Fundamentals in Focus
The Building Blocks of a Secure Financial Future
by Alacias Eager
Danielle is a thirty-one-year-old Administrative Assistant and resident of Buffalo, New York. She works for a small firm that provides her with an annual salary of $42,000 and access to a 401(k), which she has yet to fund. Her position also supplies her with health insurance which she uses in combination with a copay program to ensure access to her prescription medications.
In many ways, Danielle’s financial situation is pretty good. She genuinely enjoys her job and the overall culture of the company. She keeps her expenses down by sharing her apartment with one roommate, whom she thoroughly enjoys, although one day she would like to own a home of her own. The only debt she carries is $28,000 in federal student loans, which she would like to eliminate as quickly as possible. Danielle is also aware that she should have some sort of emergency savings and has set aside her most recent tax return and stimulus amounting to just over $4,000. The truth is that Danielle is doing a commendable job, but she’s floundering. She doesn’t want to settle for mediocrity but doesn’t really have a plan.
Laying a strong financial foundation upon which to build requires deliberate planning. Danielle’s first step is evaluating her current expenses. This is an area where she is doing incredibly well. She lives below her means, leaving room to address other financial priorities, the first of which is her company retirement plan. Danielle’s employer will match up to 6% of her contributions. This means that for every dollar she contributes, up to 6%, her company will do the same. Since Danielle hasn’t been contributing at all, she’s essentially been leaving money at the table. There’s no hard and fast rule about what percentage of income Americans should be contributing when it comes to their retirement accounts, but most financial planners suggest a minimum of 15%. In Danielle’s world, this equates to just over $6,000 per year.
If Danielle’s 401(k) had a Roth option that would be her best choice. Unfortunately, it does not. So, she will contribute 6% to the company’s traditional 401(k) so that she gets the full amount of the company match. That still leaves her with 9% to contribute to retirement. Next, Danielle should consider opening a Roth IRA, and setting up automatic contributions from her checking, which can be done through any discount brokerage. A traditional retirement account is structured in such a way that it gives the account holder a tax advantage in the year of the contribution. It lessens their taxable income, and thus creates a lower tax bill. However, a Roth operates differently. Roth 401(k)s or IRAs are funded with money that has already been taxed. While its users don’t see a tax savings in the current tax year, those funds grow tax-free, which becomes a tremendous advantage in retirement. Subsequently, since contributions to Roth accounts have already been taxed, account holders can withdraw their own contributions (but not it’s growth) at any time. Therefore, these funds can easily become available for things like home purchases or emergencies.

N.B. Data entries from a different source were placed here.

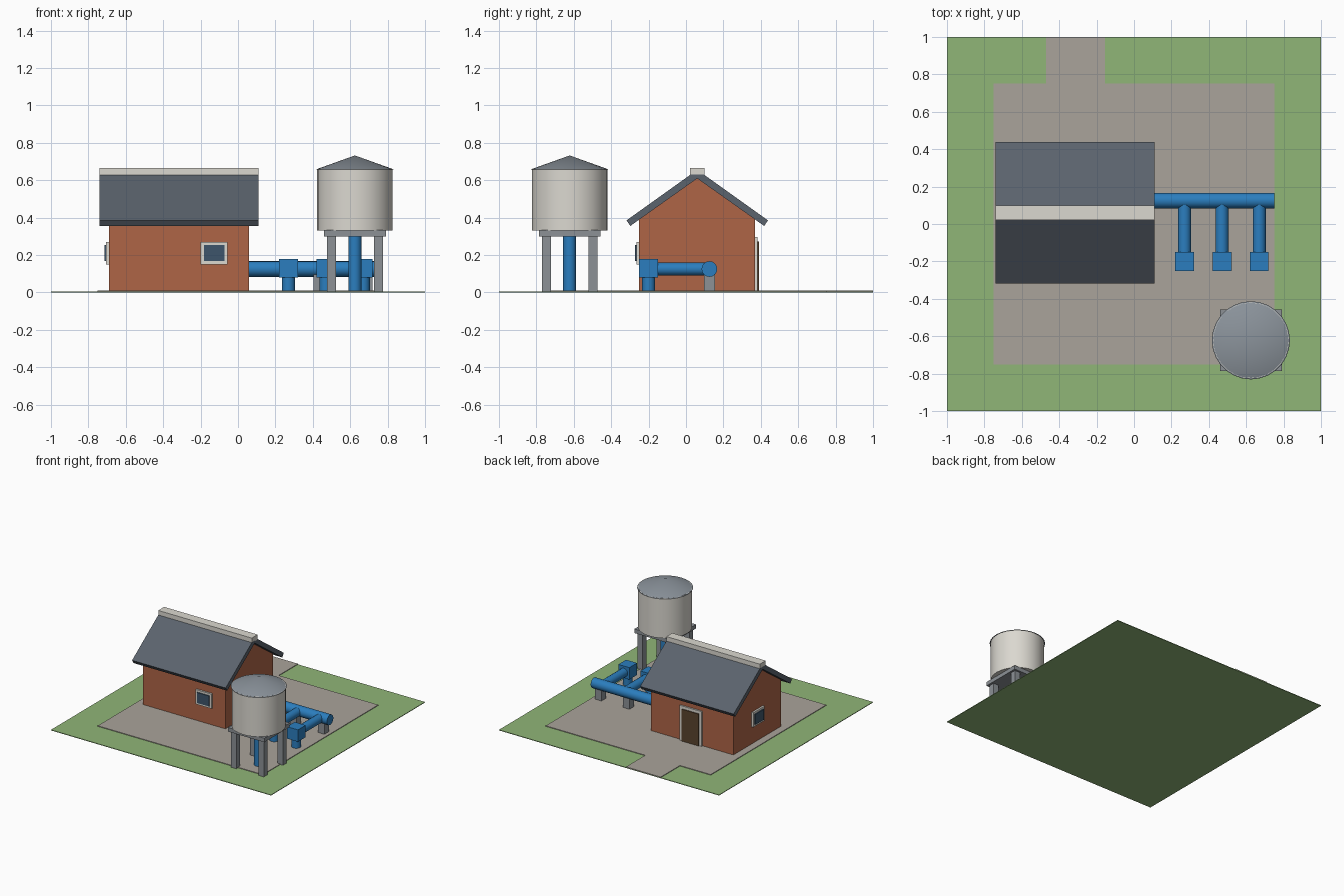
import bpy
import bmesh
from math import pi
from mathutils import Vector

if "Cube" in bpy.data.objects:
    bpy.data.objects.remove(bpy.data.objects["Cube"])


def material(name, hexcode):
    lin = [(int(hexcode[i:i + 2], 16) / 255) ** 2.2 for i in (0, 2, 4)]
    m = bpy.data.materials.new(name)
    m.diffuse_color = (*lin, 1)
    m.use_nodes = True
    m.node_tree.nodes["Principled BSDF"].inputs["Base Color"].default_value = m.diffuse_color
    return m


GRASS = material("grass", "8FB477")
PAVING = material("paving", "A8A299")
BRICK = material("brick", "AD6548")
SLATE = material("slate", "5B636D")
TRIM = material("trim", "DAD7CF")
GLASS = material("glass", "40566A")
WOOD = material("wood", "5A4531")
BLUE = material("pipe_blue", "2F7DBD")
STEEL = material("steel", "8B9095")
TANK = material("tank_white", "DAD7CF")
TANK_ROOF = material("tank_roof", "8A929A")


def make(name, bm, mat):
    bmesh.ops.recalc_face_normals(bm, faces=bm.faces)
    me = bpy.data.meshes.new(name)
    bm.to_mesh(me)
    bm.free()
    me.materials.append(mat)
    ob = bpy.data.objects.new(name, me)
    bpy.context.collection.objects.link(ob)
    return ob


def box(name, lo, hi, mat):
    bm = bmesh.new()
    bmesh.ops.create_cube(bm, size=1)
    for v in bm.verts:
        v.co = [(a + b) / 2 + c * (b - a) for a, b, c in zip(lo, hi, v.co)]
    return make(name, bm, mat)


def prism(name, points, direction, mat):
    """Extrude a flat outline along a direction."""
    bm = bmesh.new()
    face = bm.faces.new([bm.verts.new(p) for p in points])
    ext = bmesh.ops.extrude_face_region(bm, geom=[face])["geom"]
    bmesh.ops.translate(bm, vec=direction,
                        verts=[g for g in ext if isinstance(g, bmesh.types.BMVert)])
    bm.faces.ensure_lookup_table()
    if face.is_valid and len(bm.faces) < len(points) + 2:
        bm.faces.new([v for v in face.verts])
    return make(name, bm, mat)


def tube(name, a, b, r, mat, sides=16, r_end=None):
    a, b = Vector(a), Vector(b)
    bm = bmesh.new()
    bmesh.ops.create_cone(bm, cap_ends=True, segments=sides, radius1=r,
                          radius2=r if r_end is None else r_end, depth=(b - a).length)
    ob = make(name, bm, mat)
    ob.data.transform((b - a).to_track_quat('Z', 'Y').to_matrix().to_4x4())
    ob.location = (a + b) / 2
    for p in ob.data.polygons:
        p.use_smooth = len(p.vertices) <= 4
    ob.data.set_sharp_from_angle(angle=pi / 6)
    return ob


# site
G = 0.01
box("grass", (-1, -1, 0), (1, 1, 0.005), GRASS)
prism("paving", [(x, y, 0.003) for x, y in [
    (-.75, -.75), (.75, -.75), (.75, .75), (-.155, .75),
    (-.155, 1), (-.47, 1), (-.47, .75), (-.75, .75)]], (0, 0, G - 0.003), PAVING)

# pump house walls and roof
prism("house_walls", [(-.69, y, z) for y, z in [
    (-.25, .004), (.37, .004), (.37, .39), (.06, .61), (-.25, .39)]], (.75, 0, 0), BRICK)
prism("house_roof", [(-.74, y, z) for y, z in [
    (-.318, .385), (.025, .63), (.095, .63), (.438, .385),
    (.418, .355), (.06, .609), (-.298, .355)]], (.85, 0, 0), SLATE)
box("ridge_cap", (-.74, .022, .625), (.11, .098, .665), TRIM)

# windows and door
box("front_window_frame", (-.20, -.265, .15), (-.055, -.24, .27), TRIM)
box("front_window_glass", (-.183, -.273, .167), (-.072, -.24, .253), GLASS)
box("side_window_frame", (-.705, -.013, .15), (-.68, .133, .27), TRIM)
box("side_window_glass", (-.713, .004, .167), (-.68, .116, .253), GLASS)
box("door_frame", (-.41, .36, .005), (-.21, .383, .295), TRIM)
box("door", (-.388, .36, .005), (-.232, .391, .272), WOOD)

# main pipe with its supports
PY, PZ = .125, .125
tube("main_pipe", (.05, PY, PZ), (.75, PY, PZ), .042, BLUE)
for i, x in enumerate((.435, .69)):
    box(f"pipe_support_{i + 1}", (x - .03, PY - .03, .005), (x + .03, PY + .03, .095), STEEL)

# branch pipes, each ending in a valve box and a riser
for i, x in enumerate((.27, .47, .67)):
    tube(f"branch_pipe_{i + 1}", (x, PY, PZ), (x, -.17, PZ), .035, BLUE)
    box(f"valve_box_{i + 1}", (x - .05, -.25, .08), (x + .05, -.15, .178), BLUE)
    tube(f"riser_{i + 1}", (x, -.20, .005), (x, -.20, .09), .035, BLUE)

# water tower
TX, TY = .625, -.622
for i, (sx, sy) in enumerate(((-1, -1), (1, -1), (1, 1), (-1, 1))):
    x, y = TX + sx * .125, TY + sy * .125
    box(f"tower_leg_{i + 1}", (x - .024, y - .024, .004), (x + .024, y + .024, .305), STEEL)
box("tower_platform", (TX - .165, TY - .165, .30), (TX + .165, TY + .165, .333), STEEL)
tube("tower_pipe", (TX, TY, .005), (TX, TY, .31), .035, BLUE)
tube("tank", (TX, TY, .332), (TX, TY, .66), .202, TANK, 28)
tube("tank_roof", (TX, TY, .657), (TX, TY, .732), .209, TANK_ROOF, 28, 0)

Once Danielle has set up her retirement contributions, she should turn her attention to emergency savings before tackling her student loan debt. This will prevent her from taking on additional debt if something unexpected should arise while she is focusing on her student loans. Experts have varied recommendations as to what constitutes a fully funded emergency savings with some stating that three to six months of expenses is appropriate. Others suggest that six to eight months is more secure. Since Danielle’s desire is to annihilate her student loan debt, she might build her emergency savings to the three-month guideline for now and then refocus her attention on the debt.
Throughout the COVID-19 pandemic, America’s federal student loan debt has essentially been placed on pause. Borrowers like Danielle haven’t had any payments due in over a year, a policy which isn’t set to expire until October 1, 2021. Until then, interest rates have been set to 0%. So, any payments that are made by borrowers will serve to reduce the principle of the loan. Of course, many borrowers are hopeful that further student loan relief in the form of forgiveness is coming down the pipeline, but thus far, that hasn’t been granted.
In the meantime, the best course of action to get financially organized is to return to the fundamentals. This means examining and reducing expenses where possible, automating retirement savings, building an emergency fund, and eliminating debt. Remember to take it one step at a time.
Alacias Enger is a performing artist, writer, and educator. She lives with her partner in New York City, and is the founder of blogs “Sense with Cents” and “Travel Cents.” Follow her on Twitter @sense_w_cents.